Depositing to an archiving body

Armin Schmidt and Eileen Ernenwein, 2nd edition, Archaeology Data Service / Digital Antiquity, Guides to Good Practice

If the Archive has been compiled according to the steps listed above it is ready for archiving. As a first step it can in this form be saved in a secure location for storage. However, to reap the benefits of archiving (see Documenting and archiving) it should also be deposited with an Archiving Body (see The archive and the archiving body for different types). Each Archiving Body will have its own requirements, charging policies and forms to complete. This information can be obtained from the Archiving Body, either through their web site or from the respective data curator. A well-formed Archive as described above will be far easier to ‘ingest’ (i.e. incorporate) for the Archiving Body and archiving charges may hence be minimised. In particular, the clear indication of preservation files (e.g. through appropriate folder names), which the Archiving Body has to earmark for future migration, helps with the evaluation of a deposited Archive. Only if no quality control and no identification of migration files are envisaged (types 1 and 2 of Archiving Bodies) can such a manual inspection be avoided. Any more advanced Archiving Body will have to recover the associated labour costs.

Important when negotiating with an Archiving Body are Intellectual Property Rights (IPRs). If for example the IPR for data is held by the client of a geophysical contractor deposition of an Archive may require explicit permission of the client.
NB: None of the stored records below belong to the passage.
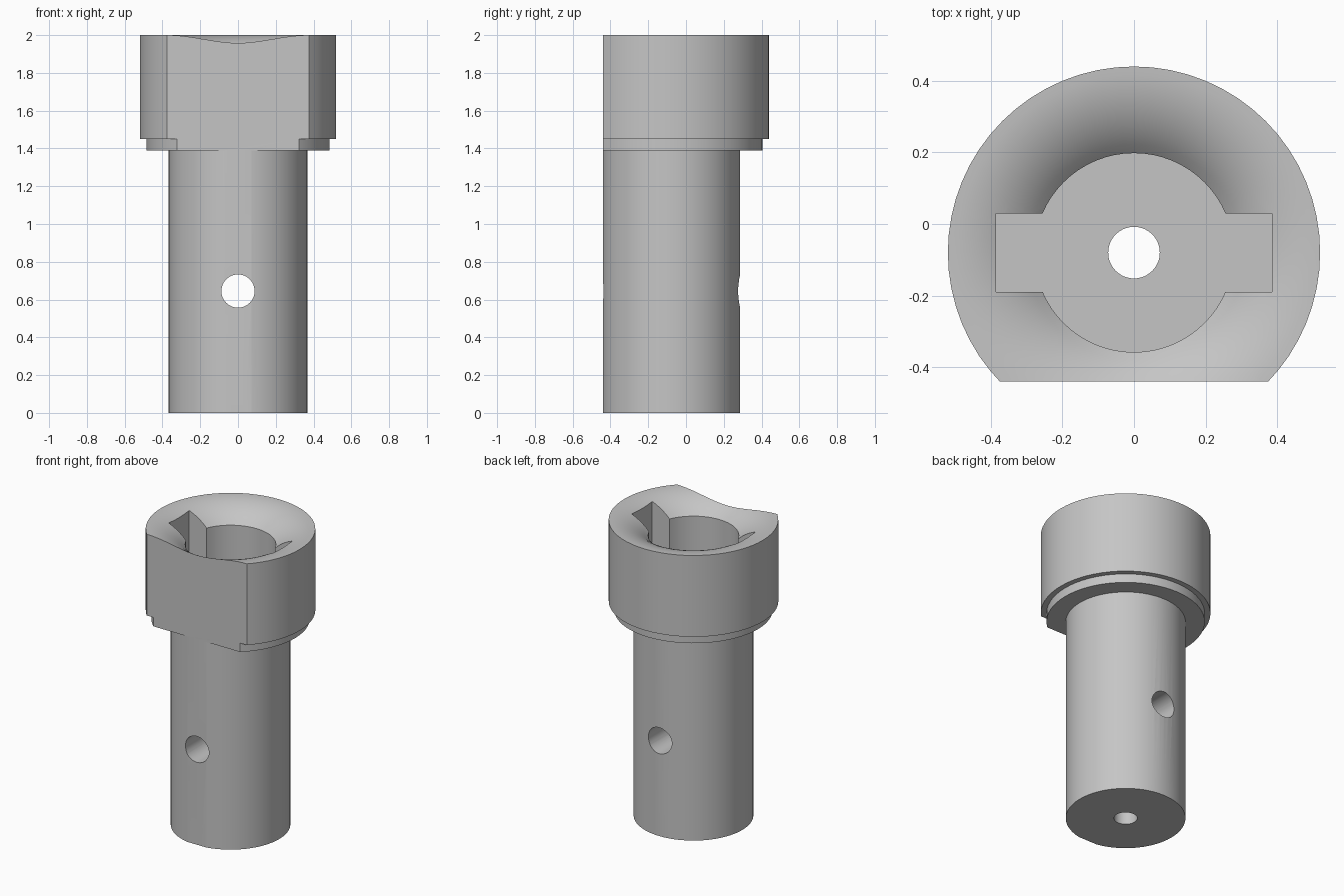
import bpy
import bmesh
import math
from mathutils import Matrix, Vector

default = bpy.data.objects.get("Cube")
if default:
    bpy.data.objects.remove(default, do_unlink=True)

AXIS_Y = -0.08      # the turning axis sits behind the front flat
FLAT_Y = -0.44
HEAD_R, COLLAR_R, SHAFT_R = 0.52, 0.485, 0.367
BORE_R, PIN_R = 0.278, 0.072
FLOOR_Z = 1.48

grey = bpy.data.materials.new("light grey metal")
grey.use_nodes = True
colour = (0.56, 0.56, 0.56, 1)
grey.diffuse_color = colour
grey.node_tree.nodes["Principled BSDF"].inputs["Base Color"].default_value = colour


def add_object(name, bm):
    bmesh.ops.recalc_face_normals(bm, faces=bm.faces[:])
    mesh = bpy.data.meshes.new(name)
    bm.to_mesh(mesh)
    bm.free()
    mesh.materials.append(grey)
    obj = bpy.data.objects.new(name, mesh)
    bpy.context.collection.objects.link(obj)
    return obj


def lathe(name, profile, steps=64):
    """Turn a closed (radius, height) profile around the vertical axis."""
    bm = bmesh.new()
    rings = []
    for i in range(steps):
        a = 2 * math.pi * i / steps
        rings.append([bm.verts.new((r * math.cos(a), AXIS_Y + r * math.sin(a), z))
                      for r, z in profile])
    n = len(profile)
    for i in range(steps):
        here, there = rings[i], rings[(i + 1) % steps]
        for j in range(n):
            k = (j + 1) % n
            bm.faces.new((here[j], there[j], there[k], here[k]))
    return add_object(name, bm)


def box(name, low, high):
    low, high = Vector(low), Vector(high)
    bm = bmesh.new()
    bmesh.ops.create_cube(bm, size=1, matrix=Matrix.Translation((low + high) / 2)
                          @ Matrix.Diagonal((high - low).to_4d()))
    return add_object(name, bm)


def cut(target, cutter):
    cutter.hide_render = True
    mod = target.modifiers.new("cut", 'BOOLEAN')
    mod.operation = 'DIFFERENCE'
    mod.solver = 'EXACT'
    mod.object = cutter
    bpy.context.view_layer.objects.active = target
    bpy.ops.object.modifier_apply(modifier=mod.name)
    bpy.data.objects.remove(cutter, do_unlink=True)


# Rounded lip sinking from the outer rim to the bore
LIP_R = 0.33
lip = []
for i in range(11):
    d = (HEAD_R - BORE_R) * i / 10
    lip.append((HEAD_R - d, 2 - LIP_R + math.sqrt(LIP_R ** 2 - d ** 2)))

# Turned body: shaft, collar, head, bore and drilled centre
profile = [(PIN_R, 0), (SHAFT_R, 0), (SHAFT_R, 1.39), (COLLAR_R, 1.39),
           (COLLAR_R, 1.45), (HEAD_R, 1.45)]
profile += lip + [(BORE_R, FLOOR_Z), (PIN_R, FLOOR_Z)]
body = lathe("socket_body", profile)

# Keyway slot across the bore
cut(body, box("slot_cutter", (-0.386, AXIS_Y - 0.11, FLOOR_Z),
              (0.386, AXIS_Y + 0.11, 2.2)))

# Cross hole through the shaft
bm = bmesh.new()
bmesh.ops.create_cone(bm, cap_ends=True, segments=40, radius1=0.088, radius2=0.088,
                      depth=2, matrix=Matrix.Translation((0, 0, 0.645))
                      @ Matrix.Rotation(math.pi / 2, 4, 'X'))
cut(body, add_object("cross_hole_cutter", bm))

# Flat down the whole front
cut(body, box("flat_cutter", (-1, -1, -0.5), (1, FLAT_Y, 2.5)))

bpy.ops.object.select_all(action='DESELECT')
body.select_set(True)
bpy.context.view_layer.objects.active = body
bpy.ops.object.shade_smooth_by_angle(angle=math.radians(30))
Similarly, decisions will have to be made about data confidentiality if an Archiving Body makes data publicly accessible (type 4). An Archiving Body will usually address all these issues in its deposition policies.